Content starts
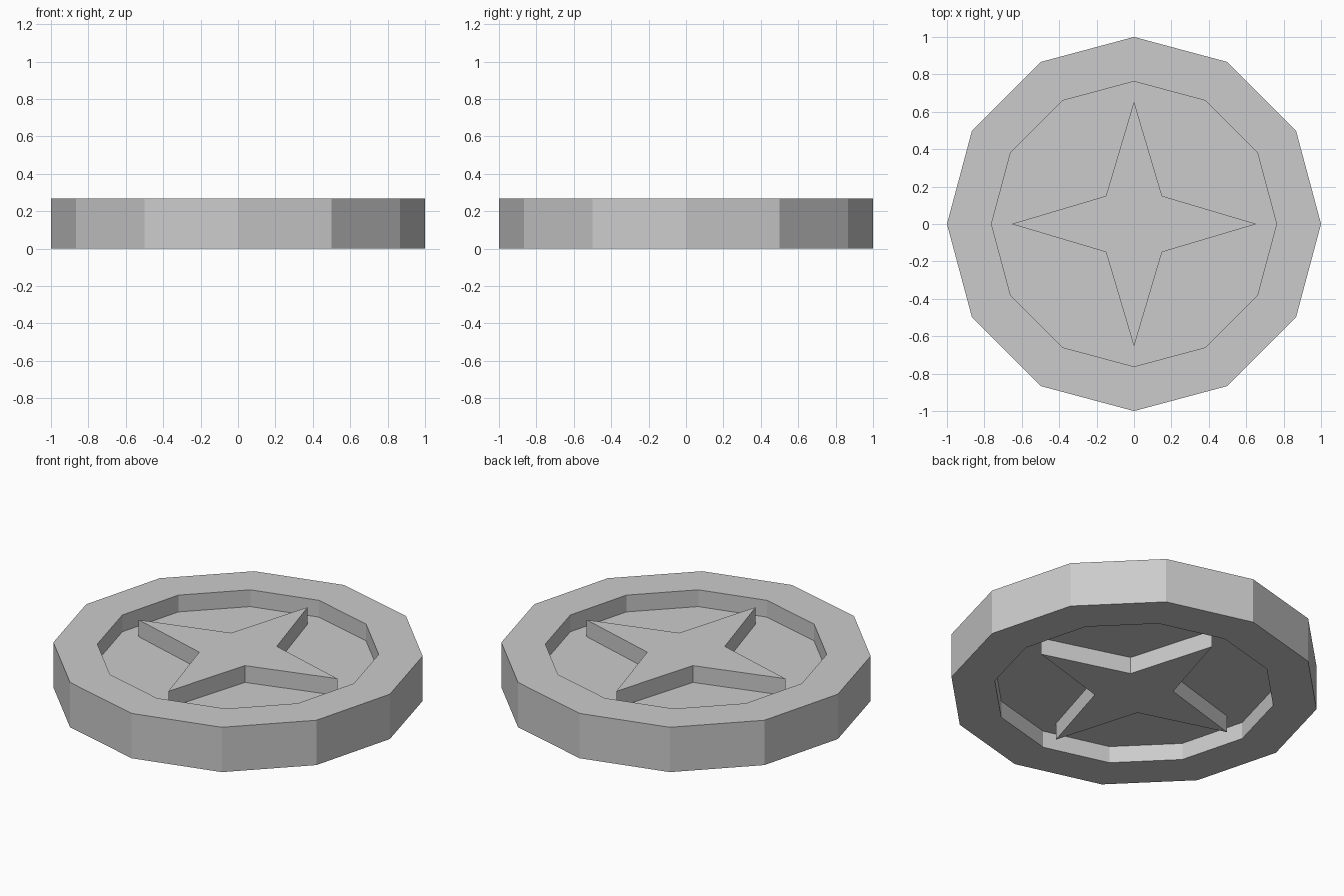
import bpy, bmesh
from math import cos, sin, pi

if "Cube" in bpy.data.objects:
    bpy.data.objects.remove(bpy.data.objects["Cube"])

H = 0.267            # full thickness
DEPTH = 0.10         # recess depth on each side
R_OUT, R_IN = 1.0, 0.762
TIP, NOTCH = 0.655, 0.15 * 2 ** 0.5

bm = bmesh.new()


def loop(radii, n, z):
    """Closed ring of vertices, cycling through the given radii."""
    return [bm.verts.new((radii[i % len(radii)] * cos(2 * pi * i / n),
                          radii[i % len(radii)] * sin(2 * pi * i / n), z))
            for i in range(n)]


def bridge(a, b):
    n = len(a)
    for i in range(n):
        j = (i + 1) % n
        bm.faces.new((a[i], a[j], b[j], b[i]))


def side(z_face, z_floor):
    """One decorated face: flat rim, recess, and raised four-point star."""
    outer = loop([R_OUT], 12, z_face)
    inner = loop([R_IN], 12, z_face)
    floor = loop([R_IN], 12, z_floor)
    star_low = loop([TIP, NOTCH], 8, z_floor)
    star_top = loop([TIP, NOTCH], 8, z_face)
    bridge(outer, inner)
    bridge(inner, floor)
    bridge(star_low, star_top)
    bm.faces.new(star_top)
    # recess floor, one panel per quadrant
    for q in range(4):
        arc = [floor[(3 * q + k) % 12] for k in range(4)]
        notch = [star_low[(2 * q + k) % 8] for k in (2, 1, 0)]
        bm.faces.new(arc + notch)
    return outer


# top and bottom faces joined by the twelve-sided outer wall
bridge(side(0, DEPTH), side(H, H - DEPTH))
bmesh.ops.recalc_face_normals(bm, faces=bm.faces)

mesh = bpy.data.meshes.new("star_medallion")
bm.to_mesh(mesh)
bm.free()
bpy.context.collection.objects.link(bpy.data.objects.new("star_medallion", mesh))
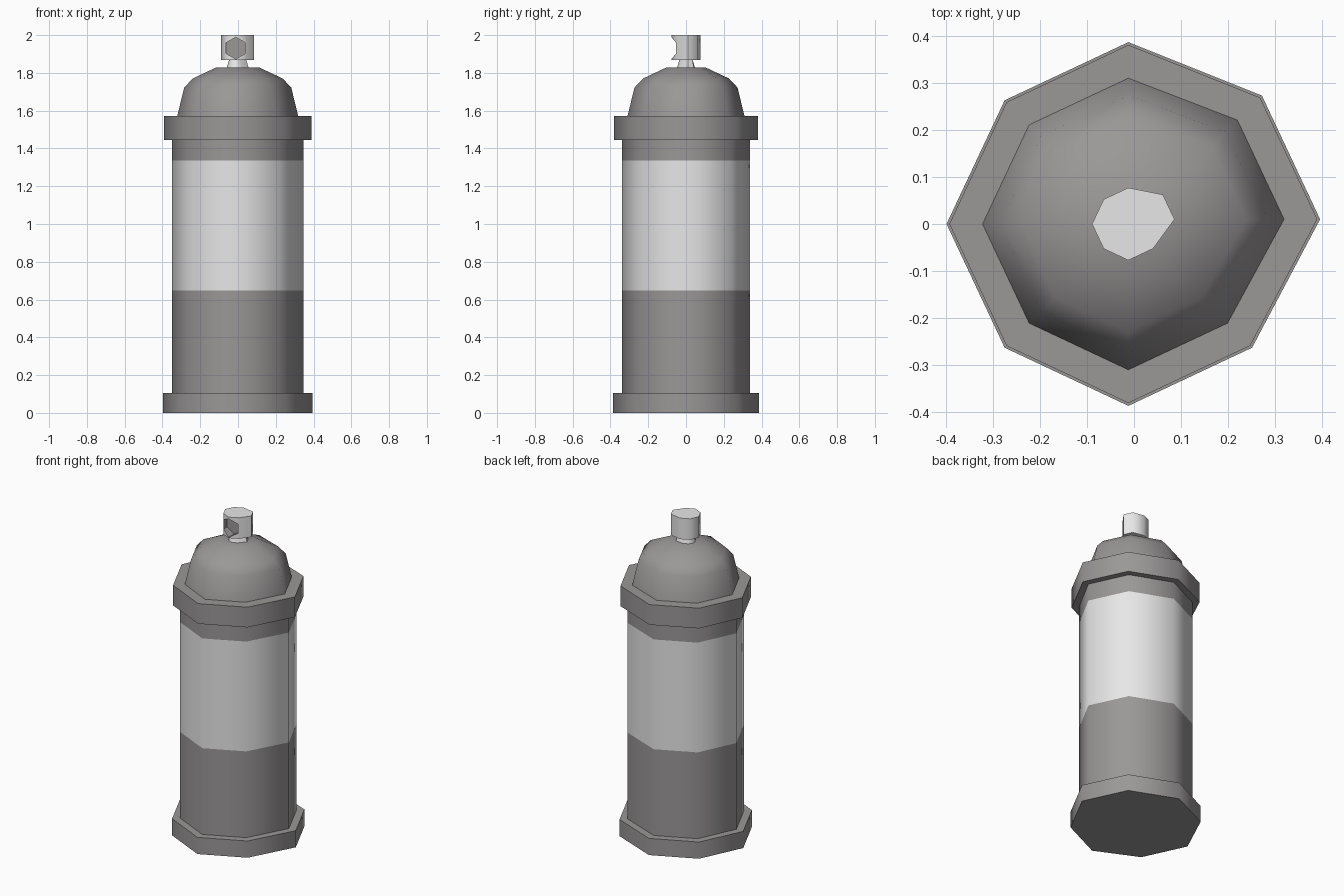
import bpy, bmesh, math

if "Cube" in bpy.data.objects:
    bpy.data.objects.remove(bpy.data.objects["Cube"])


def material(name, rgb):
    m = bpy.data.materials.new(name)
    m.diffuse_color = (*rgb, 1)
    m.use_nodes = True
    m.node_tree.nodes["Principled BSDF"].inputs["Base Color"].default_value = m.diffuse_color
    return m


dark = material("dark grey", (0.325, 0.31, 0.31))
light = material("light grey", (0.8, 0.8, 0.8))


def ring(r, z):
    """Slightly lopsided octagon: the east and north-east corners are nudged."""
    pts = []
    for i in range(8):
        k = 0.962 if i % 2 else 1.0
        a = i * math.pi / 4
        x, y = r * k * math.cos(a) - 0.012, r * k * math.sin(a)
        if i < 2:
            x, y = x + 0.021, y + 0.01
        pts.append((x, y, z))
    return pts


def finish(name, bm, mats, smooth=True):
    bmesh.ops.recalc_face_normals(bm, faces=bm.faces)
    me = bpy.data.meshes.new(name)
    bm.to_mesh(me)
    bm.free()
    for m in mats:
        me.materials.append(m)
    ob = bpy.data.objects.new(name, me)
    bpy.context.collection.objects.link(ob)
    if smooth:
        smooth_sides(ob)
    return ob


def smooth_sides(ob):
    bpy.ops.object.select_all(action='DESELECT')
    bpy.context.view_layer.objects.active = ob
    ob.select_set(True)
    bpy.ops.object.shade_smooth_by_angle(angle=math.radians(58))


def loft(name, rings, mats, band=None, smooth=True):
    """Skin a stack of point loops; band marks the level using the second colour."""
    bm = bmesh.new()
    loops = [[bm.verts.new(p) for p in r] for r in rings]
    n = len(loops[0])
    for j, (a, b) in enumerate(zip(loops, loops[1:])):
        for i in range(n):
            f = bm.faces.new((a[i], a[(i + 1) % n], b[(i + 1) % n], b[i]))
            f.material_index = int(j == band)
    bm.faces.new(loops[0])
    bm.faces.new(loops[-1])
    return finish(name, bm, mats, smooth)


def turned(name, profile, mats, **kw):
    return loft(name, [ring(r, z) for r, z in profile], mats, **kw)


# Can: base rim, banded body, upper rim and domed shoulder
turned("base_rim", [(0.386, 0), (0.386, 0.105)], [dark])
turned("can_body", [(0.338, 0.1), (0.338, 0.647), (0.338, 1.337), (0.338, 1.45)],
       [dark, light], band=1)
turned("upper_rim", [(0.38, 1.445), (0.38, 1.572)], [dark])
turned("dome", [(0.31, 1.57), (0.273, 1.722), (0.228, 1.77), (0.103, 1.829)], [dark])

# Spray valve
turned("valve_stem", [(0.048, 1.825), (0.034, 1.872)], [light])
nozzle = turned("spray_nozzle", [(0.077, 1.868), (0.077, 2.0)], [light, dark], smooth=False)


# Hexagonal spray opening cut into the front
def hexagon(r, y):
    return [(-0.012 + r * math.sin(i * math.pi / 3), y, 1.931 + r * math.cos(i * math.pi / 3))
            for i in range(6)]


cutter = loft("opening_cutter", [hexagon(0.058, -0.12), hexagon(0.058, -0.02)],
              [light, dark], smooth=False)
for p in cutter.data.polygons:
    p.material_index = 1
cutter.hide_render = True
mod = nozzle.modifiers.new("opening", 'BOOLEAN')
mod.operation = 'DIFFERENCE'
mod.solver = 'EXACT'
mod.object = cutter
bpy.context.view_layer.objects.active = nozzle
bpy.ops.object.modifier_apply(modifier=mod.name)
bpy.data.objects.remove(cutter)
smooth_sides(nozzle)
Content ends
— TASK REQUIREMENTS —
Work out how many lines in the listing contain "cutter", then write down that number and nothing else.

— RESPONSE AREA —
5